Wizards like Apple’s Steve Jobs and J. Crew’s Mickey Drexler mastered the art of building customer buzz around an item like bees around a hive. There’s no surer indicator of retail success than a queue, as I am often reminded by retail trend-tracker Howard Saunders of Echochamber.
But for every stroke of retail genius, there is equally a proposition that is just plain…well, dumb.
One example is a retail concept that I saw at Westfield Topanga in Los Angeles last month. Called “Cupcake Stiletto”, it’s promoted as the “world’s first shoecakery”. The founder’s “sweet idea” was to marry two irresistible items. “Why can’t a girl buy two of her favorite things – cupcakes and shoes – from one place at the same time?” asked the originator. Good question. The answer is because it’s not a very smart proposition. (Or perhaps I’m just not savvy enough to get it – ladies, rip me to shreds.)
But retail ideas don’t come much dumber than the restaurant “More Than Toilet” that I came across in Tianzifang in Shanghai. This is an eating establishment built around toilet humour, and it’s part of a (pardon the pun) chain out of Taiwan. Diners sit on toilet seats, urinals deck the walls, and the cushions are poo-shaped. A sign outside proclaims – “More Than Toilet – Delicious & Happy.” No matter what you think of McDonald’s food, I don’t think that the Golden Arches has much to worry about.
(As an aside, the toilet notion is not necessarily an absolute stinker. One of the best coffees in London right now is to be found at a café called “Attendant”, in an old underground WC. But it’s carried off with a style and panache that is sadly lacking from “More Than Toilet.”)

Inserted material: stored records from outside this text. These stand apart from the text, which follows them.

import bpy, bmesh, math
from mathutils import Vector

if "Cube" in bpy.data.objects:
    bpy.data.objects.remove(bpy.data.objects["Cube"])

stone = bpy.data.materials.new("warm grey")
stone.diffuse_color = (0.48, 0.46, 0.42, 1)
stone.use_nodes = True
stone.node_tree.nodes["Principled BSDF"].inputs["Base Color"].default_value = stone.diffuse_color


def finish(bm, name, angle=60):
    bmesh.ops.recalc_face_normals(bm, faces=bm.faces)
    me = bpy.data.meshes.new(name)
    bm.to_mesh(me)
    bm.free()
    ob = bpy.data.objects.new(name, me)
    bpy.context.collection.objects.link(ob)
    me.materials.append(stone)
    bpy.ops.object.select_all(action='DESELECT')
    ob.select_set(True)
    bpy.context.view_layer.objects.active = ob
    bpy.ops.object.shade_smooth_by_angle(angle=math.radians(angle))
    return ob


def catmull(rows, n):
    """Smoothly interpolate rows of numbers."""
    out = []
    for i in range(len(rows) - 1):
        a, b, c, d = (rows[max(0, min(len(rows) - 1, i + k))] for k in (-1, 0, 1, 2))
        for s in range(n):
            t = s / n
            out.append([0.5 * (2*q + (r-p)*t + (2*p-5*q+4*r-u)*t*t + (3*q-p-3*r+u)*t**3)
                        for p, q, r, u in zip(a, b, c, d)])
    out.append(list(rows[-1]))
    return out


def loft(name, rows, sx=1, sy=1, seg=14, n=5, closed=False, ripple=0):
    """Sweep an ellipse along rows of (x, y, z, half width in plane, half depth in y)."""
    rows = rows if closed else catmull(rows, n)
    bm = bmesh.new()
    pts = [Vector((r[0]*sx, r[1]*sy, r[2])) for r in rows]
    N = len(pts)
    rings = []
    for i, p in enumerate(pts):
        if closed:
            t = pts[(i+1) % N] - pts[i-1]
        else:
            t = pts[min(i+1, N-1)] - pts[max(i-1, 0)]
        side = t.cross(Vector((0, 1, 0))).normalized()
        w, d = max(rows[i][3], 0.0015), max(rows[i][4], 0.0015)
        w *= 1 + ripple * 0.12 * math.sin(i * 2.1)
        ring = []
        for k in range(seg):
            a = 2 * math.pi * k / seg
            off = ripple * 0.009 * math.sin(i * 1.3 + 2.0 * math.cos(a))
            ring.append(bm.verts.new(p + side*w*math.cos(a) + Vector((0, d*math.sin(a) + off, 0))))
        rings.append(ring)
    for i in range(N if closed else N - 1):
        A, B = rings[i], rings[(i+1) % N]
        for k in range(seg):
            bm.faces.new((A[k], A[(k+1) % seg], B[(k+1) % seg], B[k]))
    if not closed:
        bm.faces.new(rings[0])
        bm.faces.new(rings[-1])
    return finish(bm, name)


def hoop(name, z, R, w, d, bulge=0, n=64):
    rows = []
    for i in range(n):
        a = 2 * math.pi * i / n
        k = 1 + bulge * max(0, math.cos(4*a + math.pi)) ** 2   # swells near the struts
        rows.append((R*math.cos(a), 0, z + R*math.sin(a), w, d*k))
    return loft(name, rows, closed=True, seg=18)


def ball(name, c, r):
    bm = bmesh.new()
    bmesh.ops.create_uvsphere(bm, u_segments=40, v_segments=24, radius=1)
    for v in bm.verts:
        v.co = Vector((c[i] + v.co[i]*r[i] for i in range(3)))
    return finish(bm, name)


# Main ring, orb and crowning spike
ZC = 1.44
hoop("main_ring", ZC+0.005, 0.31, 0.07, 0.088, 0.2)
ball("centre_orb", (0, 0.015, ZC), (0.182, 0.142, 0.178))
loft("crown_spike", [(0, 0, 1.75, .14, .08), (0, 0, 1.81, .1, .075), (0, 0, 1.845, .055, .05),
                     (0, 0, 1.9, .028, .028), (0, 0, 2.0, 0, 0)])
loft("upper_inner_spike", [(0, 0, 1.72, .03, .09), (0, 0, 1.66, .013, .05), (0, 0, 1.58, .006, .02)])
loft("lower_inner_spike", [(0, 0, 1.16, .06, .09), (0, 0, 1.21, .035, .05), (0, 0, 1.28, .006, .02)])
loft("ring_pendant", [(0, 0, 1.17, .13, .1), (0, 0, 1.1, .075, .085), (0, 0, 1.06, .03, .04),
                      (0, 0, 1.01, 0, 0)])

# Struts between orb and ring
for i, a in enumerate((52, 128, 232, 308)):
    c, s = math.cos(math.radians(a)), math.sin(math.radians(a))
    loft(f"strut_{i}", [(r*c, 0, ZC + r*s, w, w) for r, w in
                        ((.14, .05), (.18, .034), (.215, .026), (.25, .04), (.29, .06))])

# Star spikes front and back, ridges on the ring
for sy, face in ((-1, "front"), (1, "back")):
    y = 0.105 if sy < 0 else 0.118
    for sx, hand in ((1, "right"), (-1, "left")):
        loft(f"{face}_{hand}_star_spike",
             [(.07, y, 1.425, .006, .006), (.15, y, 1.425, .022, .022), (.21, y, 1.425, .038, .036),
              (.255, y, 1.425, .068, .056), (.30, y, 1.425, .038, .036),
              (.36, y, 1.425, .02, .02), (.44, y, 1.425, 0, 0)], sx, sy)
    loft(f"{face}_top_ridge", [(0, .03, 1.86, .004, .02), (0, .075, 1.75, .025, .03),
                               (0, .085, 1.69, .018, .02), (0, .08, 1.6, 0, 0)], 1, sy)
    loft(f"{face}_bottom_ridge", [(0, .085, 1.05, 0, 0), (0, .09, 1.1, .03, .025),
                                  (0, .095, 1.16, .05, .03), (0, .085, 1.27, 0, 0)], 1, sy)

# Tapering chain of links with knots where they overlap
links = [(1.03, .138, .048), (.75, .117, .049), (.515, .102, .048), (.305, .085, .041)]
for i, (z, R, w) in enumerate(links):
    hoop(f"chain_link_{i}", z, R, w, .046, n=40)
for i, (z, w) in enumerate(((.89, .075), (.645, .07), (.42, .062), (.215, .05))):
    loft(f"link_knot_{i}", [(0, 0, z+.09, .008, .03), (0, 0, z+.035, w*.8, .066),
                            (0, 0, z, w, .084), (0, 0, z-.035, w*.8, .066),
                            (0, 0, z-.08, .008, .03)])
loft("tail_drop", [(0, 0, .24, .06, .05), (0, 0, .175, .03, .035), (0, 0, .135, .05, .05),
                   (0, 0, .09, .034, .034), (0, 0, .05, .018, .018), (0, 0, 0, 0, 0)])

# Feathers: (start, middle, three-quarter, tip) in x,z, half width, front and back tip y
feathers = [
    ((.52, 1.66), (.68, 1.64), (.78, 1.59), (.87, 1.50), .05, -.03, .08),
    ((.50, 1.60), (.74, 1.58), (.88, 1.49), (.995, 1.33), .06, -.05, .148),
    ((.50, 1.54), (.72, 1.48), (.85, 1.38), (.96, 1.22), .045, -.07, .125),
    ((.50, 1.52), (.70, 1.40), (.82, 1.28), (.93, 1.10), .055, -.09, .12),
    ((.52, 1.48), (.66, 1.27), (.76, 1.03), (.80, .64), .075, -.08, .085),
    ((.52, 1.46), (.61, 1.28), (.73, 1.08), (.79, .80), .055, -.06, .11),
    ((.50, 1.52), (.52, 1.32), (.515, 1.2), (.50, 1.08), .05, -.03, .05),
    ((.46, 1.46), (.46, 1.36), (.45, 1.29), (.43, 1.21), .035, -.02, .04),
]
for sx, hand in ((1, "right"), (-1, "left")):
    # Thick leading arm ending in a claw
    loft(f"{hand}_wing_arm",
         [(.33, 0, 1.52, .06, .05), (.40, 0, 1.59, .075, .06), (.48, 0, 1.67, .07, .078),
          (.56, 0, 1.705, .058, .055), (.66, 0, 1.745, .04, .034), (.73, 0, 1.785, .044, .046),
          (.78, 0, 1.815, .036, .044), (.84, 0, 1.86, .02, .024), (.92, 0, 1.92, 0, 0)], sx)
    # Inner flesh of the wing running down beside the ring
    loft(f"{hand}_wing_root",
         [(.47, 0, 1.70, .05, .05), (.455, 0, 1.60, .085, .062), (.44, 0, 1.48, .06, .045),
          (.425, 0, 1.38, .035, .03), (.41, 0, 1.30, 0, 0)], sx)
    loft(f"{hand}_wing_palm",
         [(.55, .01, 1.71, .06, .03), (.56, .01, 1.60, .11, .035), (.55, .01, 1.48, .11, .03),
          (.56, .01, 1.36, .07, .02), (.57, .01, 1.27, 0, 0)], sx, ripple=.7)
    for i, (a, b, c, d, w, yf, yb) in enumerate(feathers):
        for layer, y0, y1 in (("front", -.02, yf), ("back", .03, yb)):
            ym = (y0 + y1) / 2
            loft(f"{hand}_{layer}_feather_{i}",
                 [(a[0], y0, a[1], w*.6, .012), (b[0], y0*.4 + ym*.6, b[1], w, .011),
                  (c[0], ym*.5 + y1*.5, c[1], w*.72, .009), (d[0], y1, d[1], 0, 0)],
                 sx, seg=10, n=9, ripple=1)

Great retail has at its heart a clever concept and a compelling Customer Value Proposition. Dumb retail has what its owner thinks is a smart idea but the customer doesn’t value it at all.
Perhaps the lesson here is to sense-check your brainwaves before rushing them to market. I just don’t think the world is ready for a “shoecakery” or a toilet-themed restaurant. Do you?